Somehow I find myself involved in not one but two real-life gallery shows right now. (This is unusual for me, most of what I do is for reproduction rather than wall-hanging.)

First is the Actual Size show, at the Contemporary Art Institute of Detroit, a show in which all pieces must be the same size - 8 1/2 x 11". I entered a modified version of my Morton's Girl/Judith image under the title "She Reigns (Judith)" that seems to be getting good reactions from gallery visitors.

The other exhibit is actually a benefit auction for the exhibition program at Paint Creek Center for the Arts in Rochester, Michigan. All the participants were given blank CDs and jewel cases to do with as they pleased.

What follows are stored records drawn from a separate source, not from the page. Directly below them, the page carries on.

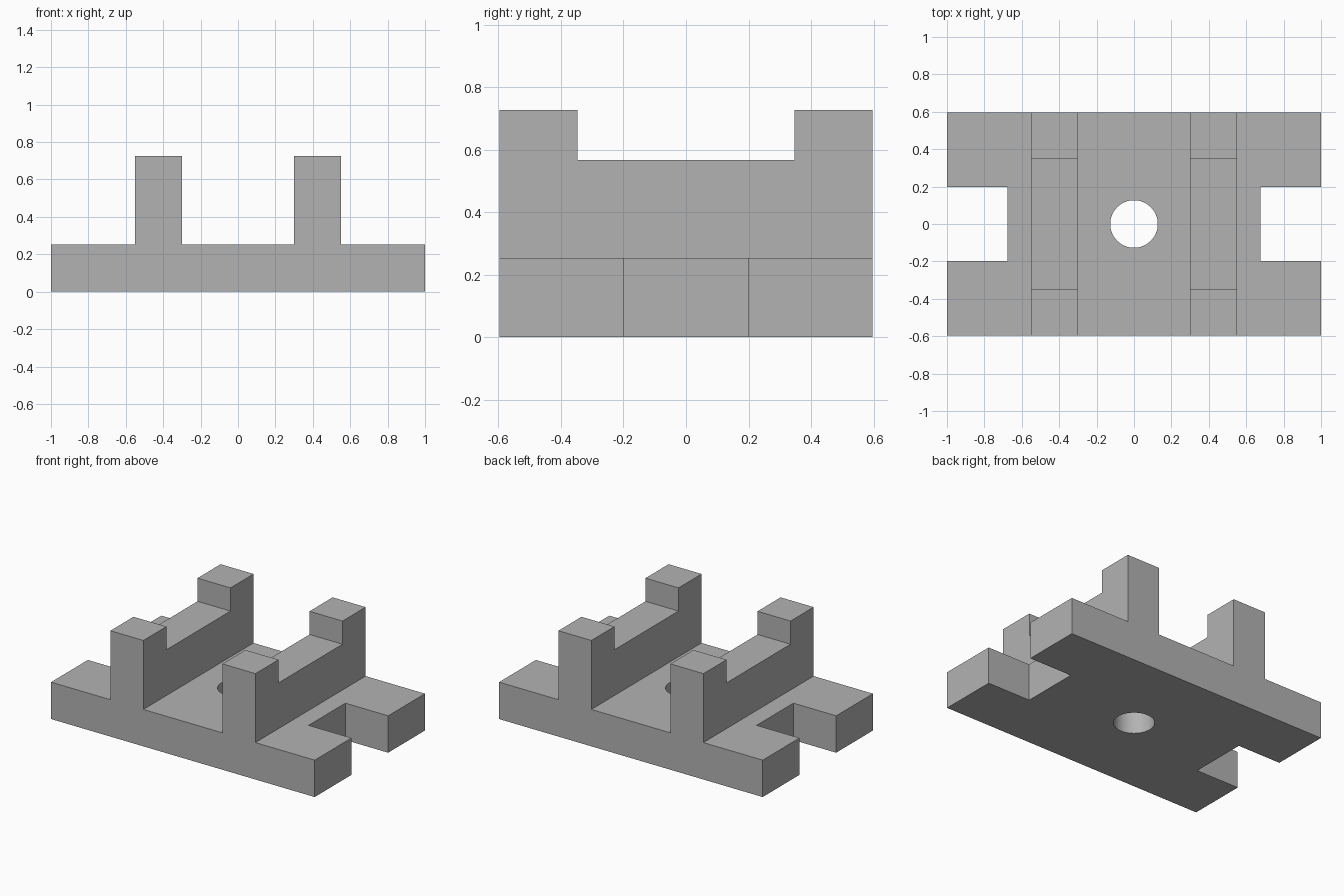
import bpy
import math

default_cube = bpy.data.objects.get("Cube")
if default_cube:
    bpy.data.objects.remove(default_cube, do_unlink=True)

# Overall sizes
HALF_L, HALF_W = 1.0, 0.597
BASE_H, WALL_H, SADDLE_H = 0.253, 0.726, 0.567
WALL_IN, WALL_OUT = 0.3, 0.55

grey = bpy.data.materials.new("plain_grey")
grey.use_nodes = True
colour = (0.45, 0.45, 0.45, 1)
grey.diffuse_color = colour
grey.node_tree.nodes["Principled BSDF"].inputs["Base Color"].default_value = colour


def extrude_profile(name, profile):
    """Extrude a front outline (x, z) through the full width."""
    n = len(profile)
    verts = [(x, y, z) for y in (-HALF_W, HALF_W) for x, z in profile]
    faces = [list(range(n)), list(range(2 * n - 1, n - 1, -1))]
    faces += [[i, i + n, (i + 1) % n + n, (i + 1) % n] for i in range(n)]
    mesh = bpy.data.meshes.new(name)
    mesh.from_pydata(verts, [], faces)
    mesh.materials.append(grey)
    obj = bpy.data.objects.new(name, mesh)
    bpy.context.collection.objects.link(obj)
    return obj


def box_cutter(name, x, y, z):
    """Box given by its (low, high) range on each axis."""
    centre = [(a + b) / 2 for a, b in (x, y, z)]
    bpy.ops.mesh.primitive_cube_add(size=1, location=centre)
    obj = bpy.context.object
    obj.name = name
    obj.scale = [b - a for a, b in (x, y, z)]
    return obj


# Base plate with two upright walls, from half an outline mirrored in x
half = [(HALF_L, 0), (HALF_L, BASE_H), (WALL_OUT, BASE_H), (WALL_OUT, WALL_H),
        (WALL_IN, WALL_H), (WALL_IN, BASE_H)]
fixture = extrude_profile("fixture_body", half + [(-x, z) for x, z in reversed(half)])

# Cutters: end slots, saddles between the wall posts, centre hole
cutters = [box_cutter("saddle_cutter", (-0.8, 0.8), (-0.347, 0.347), (SADDLE_H, 1))]
for side, s in (("left", 1), ("right", -1)):
    cutters.append(box_cutter(side + "_slot_cutter", sorted((s * 0.675, s * 1.2)),
                              (-0.199, 0.199), (-0.2, 0.4)))
bpy.ops.mesh.primitive_cylinder_add(vertices=64, radius=0.127, depth=1)
cutters.append(bpy.context.object)
cutters[-1].name = "hole_cutter"

for cutter in cutters:
    cutter.hide_render = True
    cutter.data.materials.append(grey)
    cut = fixture.modifiers.new(cutter.name, "BOOLEAN")
    cut.operation = "DIFFERENCE"
    cut.solver = "EXACT"
    cut.object = cutter

# Apply the cuts, then remove the helpers
bpy.ops.object.select_all(action="DESELECT")
fixture.select_set(True)
bpy.context.view_layer.objects.active = fixture
for cutter in cutters:
    bpy.ops.object.modifier_apply(modifier=cutter.name)
for cutter in cutters:
    bpy.data.objects.remove(cutter, do_unlink=True)
bpy.ops.object.shade_smooth_by_angle(angle=math.radians(30))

Some went as far as dismantling them completely into abstract sculptures, but I decided to keep mine functional. The idea is to make a mix disc of "guilty pleasures" - your most embarrassing favorite songs - and share the disc with a friend. I put together a sort of homem…

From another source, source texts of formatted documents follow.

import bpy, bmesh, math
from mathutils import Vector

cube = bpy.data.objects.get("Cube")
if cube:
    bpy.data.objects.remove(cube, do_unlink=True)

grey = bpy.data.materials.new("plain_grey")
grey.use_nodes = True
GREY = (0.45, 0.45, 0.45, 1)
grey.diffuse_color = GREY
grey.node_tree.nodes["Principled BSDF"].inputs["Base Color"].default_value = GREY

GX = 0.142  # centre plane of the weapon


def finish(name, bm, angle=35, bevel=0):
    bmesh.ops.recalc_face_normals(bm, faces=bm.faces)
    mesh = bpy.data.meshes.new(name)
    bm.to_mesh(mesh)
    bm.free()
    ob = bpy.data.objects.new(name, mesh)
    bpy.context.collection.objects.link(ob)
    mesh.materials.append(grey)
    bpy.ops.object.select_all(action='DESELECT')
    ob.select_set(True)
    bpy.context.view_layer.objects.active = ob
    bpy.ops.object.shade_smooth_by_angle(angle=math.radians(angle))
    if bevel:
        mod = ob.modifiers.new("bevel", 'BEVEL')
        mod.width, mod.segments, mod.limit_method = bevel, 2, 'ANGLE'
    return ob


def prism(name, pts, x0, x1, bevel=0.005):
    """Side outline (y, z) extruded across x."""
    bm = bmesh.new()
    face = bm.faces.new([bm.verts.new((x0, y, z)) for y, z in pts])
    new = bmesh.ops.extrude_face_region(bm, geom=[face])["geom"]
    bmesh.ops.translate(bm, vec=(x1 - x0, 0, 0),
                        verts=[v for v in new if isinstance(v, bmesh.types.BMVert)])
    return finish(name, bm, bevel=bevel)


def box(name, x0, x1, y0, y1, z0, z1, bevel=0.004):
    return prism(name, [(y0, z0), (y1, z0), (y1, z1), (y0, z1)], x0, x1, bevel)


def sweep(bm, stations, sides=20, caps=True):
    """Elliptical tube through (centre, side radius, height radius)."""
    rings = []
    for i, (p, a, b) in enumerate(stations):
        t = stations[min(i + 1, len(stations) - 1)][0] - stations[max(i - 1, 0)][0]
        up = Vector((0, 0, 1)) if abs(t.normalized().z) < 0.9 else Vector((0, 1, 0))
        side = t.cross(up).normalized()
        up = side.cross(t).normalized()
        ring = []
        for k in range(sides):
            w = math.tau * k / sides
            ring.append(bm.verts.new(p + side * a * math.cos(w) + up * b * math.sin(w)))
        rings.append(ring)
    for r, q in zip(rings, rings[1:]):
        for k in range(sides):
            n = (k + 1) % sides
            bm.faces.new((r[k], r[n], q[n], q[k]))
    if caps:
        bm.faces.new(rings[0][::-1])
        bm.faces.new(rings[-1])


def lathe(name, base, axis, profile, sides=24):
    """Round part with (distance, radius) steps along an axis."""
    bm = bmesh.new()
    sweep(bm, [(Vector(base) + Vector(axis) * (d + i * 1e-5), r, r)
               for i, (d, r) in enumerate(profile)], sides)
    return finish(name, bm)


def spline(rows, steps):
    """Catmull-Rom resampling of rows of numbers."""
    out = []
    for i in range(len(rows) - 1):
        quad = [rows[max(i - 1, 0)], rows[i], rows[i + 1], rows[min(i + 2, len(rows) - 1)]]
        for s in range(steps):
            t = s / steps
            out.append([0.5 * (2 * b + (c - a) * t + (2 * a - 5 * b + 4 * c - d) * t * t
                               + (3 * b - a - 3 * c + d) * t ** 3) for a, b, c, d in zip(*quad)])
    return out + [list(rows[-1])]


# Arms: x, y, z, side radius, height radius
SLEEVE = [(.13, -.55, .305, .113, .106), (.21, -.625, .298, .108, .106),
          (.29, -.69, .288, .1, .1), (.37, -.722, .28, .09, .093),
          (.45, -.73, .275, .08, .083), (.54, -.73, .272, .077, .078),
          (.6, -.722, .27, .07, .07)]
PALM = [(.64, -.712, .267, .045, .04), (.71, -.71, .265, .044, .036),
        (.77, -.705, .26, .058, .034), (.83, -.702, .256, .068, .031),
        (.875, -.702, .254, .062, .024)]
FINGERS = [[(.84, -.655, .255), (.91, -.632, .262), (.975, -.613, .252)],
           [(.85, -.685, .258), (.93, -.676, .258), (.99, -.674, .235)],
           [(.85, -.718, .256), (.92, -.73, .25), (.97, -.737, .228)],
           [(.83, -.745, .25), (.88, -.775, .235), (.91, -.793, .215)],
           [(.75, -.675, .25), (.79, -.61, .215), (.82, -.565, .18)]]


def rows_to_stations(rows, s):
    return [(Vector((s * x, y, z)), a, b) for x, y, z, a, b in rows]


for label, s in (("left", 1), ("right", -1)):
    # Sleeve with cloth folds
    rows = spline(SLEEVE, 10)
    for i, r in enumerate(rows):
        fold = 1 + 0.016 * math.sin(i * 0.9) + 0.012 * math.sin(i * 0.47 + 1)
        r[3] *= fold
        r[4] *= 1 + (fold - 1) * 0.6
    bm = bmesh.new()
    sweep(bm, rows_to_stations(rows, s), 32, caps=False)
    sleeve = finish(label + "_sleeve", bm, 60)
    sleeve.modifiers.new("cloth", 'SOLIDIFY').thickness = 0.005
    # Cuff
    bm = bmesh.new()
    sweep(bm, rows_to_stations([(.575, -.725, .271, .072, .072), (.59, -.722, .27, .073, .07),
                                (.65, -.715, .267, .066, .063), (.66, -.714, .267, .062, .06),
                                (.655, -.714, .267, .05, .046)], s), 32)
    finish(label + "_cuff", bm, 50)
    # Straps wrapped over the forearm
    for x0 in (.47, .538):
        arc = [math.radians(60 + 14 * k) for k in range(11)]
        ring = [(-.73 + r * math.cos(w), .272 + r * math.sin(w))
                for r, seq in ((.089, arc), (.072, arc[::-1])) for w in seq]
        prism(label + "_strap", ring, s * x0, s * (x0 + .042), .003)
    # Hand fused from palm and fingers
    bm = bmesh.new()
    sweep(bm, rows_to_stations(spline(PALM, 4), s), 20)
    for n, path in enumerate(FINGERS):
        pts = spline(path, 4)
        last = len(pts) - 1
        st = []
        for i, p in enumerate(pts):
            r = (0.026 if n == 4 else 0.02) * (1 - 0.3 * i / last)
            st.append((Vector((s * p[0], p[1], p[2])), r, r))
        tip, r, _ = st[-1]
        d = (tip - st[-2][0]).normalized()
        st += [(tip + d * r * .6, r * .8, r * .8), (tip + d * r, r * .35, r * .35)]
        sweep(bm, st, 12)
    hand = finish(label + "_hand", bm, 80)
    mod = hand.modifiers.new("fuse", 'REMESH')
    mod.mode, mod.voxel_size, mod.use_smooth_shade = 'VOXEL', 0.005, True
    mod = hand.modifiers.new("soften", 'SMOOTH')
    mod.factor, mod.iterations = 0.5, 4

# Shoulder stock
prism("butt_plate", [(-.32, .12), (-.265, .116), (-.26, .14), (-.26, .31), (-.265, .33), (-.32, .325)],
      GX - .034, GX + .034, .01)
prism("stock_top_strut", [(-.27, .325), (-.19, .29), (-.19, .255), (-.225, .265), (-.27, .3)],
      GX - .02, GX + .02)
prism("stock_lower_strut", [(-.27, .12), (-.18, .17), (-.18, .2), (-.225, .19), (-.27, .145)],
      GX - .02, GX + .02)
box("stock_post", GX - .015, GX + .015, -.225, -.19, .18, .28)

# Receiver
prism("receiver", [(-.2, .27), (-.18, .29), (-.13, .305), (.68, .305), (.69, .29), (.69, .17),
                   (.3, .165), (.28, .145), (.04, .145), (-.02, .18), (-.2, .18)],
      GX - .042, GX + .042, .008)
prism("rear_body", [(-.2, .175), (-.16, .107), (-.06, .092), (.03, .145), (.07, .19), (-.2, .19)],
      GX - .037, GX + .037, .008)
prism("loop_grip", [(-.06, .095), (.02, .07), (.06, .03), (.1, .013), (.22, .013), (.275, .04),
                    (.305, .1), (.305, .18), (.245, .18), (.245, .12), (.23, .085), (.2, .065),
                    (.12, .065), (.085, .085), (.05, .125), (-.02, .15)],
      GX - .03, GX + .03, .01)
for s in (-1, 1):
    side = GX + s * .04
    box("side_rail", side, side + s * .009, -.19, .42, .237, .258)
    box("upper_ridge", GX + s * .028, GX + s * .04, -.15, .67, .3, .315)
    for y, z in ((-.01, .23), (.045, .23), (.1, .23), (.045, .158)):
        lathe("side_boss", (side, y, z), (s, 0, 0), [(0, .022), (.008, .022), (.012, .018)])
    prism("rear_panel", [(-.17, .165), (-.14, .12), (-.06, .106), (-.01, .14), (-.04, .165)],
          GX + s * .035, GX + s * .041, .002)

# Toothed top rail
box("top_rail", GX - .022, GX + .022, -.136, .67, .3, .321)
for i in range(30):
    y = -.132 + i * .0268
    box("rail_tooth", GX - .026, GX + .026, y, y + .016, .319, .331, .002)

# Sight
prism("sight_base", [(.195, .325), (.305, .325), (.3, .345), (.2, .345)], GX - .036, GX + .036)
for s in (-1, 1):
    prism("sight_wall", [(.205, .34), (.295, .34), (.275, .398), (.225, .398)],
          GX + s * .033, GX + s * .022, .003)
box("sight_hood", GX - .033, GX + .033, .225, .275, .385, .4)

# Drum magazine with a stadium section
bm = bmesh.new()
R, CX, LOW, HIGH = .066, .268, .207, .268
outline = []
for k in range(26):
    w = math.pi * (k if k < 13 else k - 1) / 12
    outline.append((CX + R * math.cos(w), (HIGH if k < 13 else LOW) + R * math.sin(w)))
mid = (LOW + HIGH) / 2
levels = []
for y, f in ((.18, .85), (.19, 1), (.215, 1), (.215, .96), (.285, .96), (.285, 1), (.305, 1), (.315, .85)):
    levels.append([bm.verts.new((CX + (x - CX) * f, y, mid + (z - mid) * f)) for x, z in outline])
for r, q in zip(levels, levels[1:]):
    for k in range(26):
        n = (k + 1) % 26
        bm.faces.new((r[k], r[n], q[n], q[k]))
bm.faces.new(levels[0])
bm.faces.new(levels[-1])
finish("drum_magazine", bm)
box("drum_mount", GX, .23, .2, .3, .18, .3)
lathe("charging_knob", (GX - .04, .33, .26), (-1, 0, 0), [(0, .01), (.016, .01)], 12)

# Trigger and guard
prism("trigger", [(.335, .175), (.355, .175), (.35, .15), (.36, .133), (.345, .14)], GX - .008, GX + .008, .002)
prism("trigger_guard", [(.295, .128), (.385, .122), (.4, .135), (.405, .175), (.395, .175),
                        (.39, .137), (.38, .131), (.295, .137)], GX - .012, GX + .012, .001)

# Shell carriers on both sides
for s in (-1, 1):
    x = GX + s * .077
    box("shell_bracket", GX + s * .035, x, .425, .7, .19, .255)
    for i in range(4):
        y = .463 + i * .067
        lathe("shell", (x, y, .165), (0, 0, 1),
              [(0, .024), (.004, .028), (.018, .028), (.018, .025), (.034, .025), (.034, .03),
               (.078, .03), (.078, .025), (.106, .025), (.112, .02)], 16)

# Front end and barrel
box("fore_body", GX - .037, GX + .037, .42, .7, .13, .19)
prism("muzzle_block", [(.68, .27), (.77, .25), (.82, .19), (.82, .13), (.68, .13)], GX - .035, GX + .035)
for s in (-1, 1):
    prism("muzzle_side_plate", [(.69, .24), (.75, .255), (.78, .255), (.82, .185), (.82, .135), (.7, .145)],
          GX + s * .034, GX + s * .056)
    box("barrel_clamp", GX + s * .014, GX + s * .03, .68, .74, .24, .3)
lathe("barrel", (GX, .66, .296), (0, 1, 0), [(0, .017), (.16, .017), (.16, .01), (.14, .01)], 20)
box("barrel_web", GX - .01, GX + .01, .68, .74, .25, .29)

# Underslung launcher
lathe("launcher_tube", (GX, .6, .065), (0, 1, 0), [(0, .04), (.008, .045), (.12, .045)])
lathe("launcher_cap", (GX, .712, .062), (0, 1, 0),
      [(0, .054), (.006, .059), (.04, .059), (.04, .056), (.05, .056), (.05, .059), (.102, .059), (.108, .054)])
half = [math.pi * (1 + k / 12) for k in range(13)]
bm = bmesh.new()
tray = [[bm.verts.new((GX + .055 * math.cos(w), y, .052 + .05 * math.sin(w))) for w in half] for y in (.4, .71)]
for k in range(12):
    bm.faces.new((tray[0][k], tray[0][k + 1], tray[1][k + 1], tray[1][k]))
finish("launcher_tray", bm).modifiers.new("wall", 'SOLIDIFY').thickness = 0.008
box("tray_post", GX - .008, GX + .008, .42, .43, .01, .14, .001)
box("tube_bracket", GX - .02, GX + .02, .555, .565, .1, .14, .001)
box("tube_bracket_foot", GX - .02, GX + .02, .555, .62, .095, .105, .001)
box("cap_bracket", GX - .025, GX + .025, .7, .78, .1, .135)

How to milk a concept

So this is my cover illustration for this week's Metro Times. The cover story is about local authors and small presses around Michigan. Someone on the editorial staff remembered a drawing I'd done years ago (around 2000) for an MT in-house promo ad and thought it'd make a good cover. Except I'd already recycled that drawing in 2005 for an ad promoting another literary supplement, the annual fiction contest! Oh well. I redrew the image, amped it up a little and added color, and everyone on staff loved it, so there it is.

I'm fond of it, though it's really just a angst-ified version of the "duck hitting a computer with a hammer" art that every office on earth has a 100,000th-generation photocopy of, tacked up in a cubicle somewhere.

Oh, you know, keepin' busy

Some recent stuff: Above is the cover art for this week's Metro Times, an illustration for an article about the 7 "deadly sins" of children's pop culture and the pitfalls they present to parents.

Also in this issue is my review of Elvis Road, a massive, manic comic strip by two Swiss cartoonists. I hear that at least one reader was asking for it at good ol' Green Brain Comics after reading my article, so that's gratifying.

Finally, here's an article about the arts group here in Hamtown, Hatch, that explains everything we're up to (and against) better than I could. Closing reception for the Exquisite Corpse show is tomorrow night.

...and leave a pretty corpse

The arts group I'm part of here in Hamtramck, Hatch, has a show up now of exquisite corpses, collaborative figures randomly cobbled together from pieces designed by 21 different local artists. Here are my four pieces, reassembled into their original state. I started out with the idea of illustrating the 7 deadly sins, scraped the notion early on, but kept a vague "angels vs. devils" theme (without taking sides in the fight myself...). Photos of the panels by Krysti Spence.

The "chest" panel depicts a hot rod version of one of my favorite objects, the first-ever artificial heart pump, designed by General Motors and first successfully used here in Detroit. There's one in a case at Harper Hospital here, another one's in the Smithsonian. It looks like a chrome-plated lawn mower engine, with glass piston cylinder things on the sides and big analog knobs and gauges. You can almost make it out here.

My time of the month

Hm, yeah, time for my monthly blog post, huzzah.

So here's some stuff I've been doing for the Metro Times lately. First, for the Summer Guide issue, the editorial staff all went on short trips within about a two-hour drive of Detroit and wrote about what they found. I did a full-page comic strip about the town of Petrolia, Ontario, site of North America's first oil well. Sample panel above, and you can find the full strip here. (Edited with new link, since the MT one seems to be broken...)

That same issue I did an illustration for an article about how the Sgt. Pepper's album wasn't as innovative as you think. I punted on the likenesses, but you get the idea. I'm particularly proud of Paul's skull-n-crossbones boxer shorts.

What else? Lots to see on the Dr. Sketchy blog, since the last session was a big hit. Also I finally got to do the last panel of "Good Ol' Conan the Barbarian" in living color over on (if you've seen the str…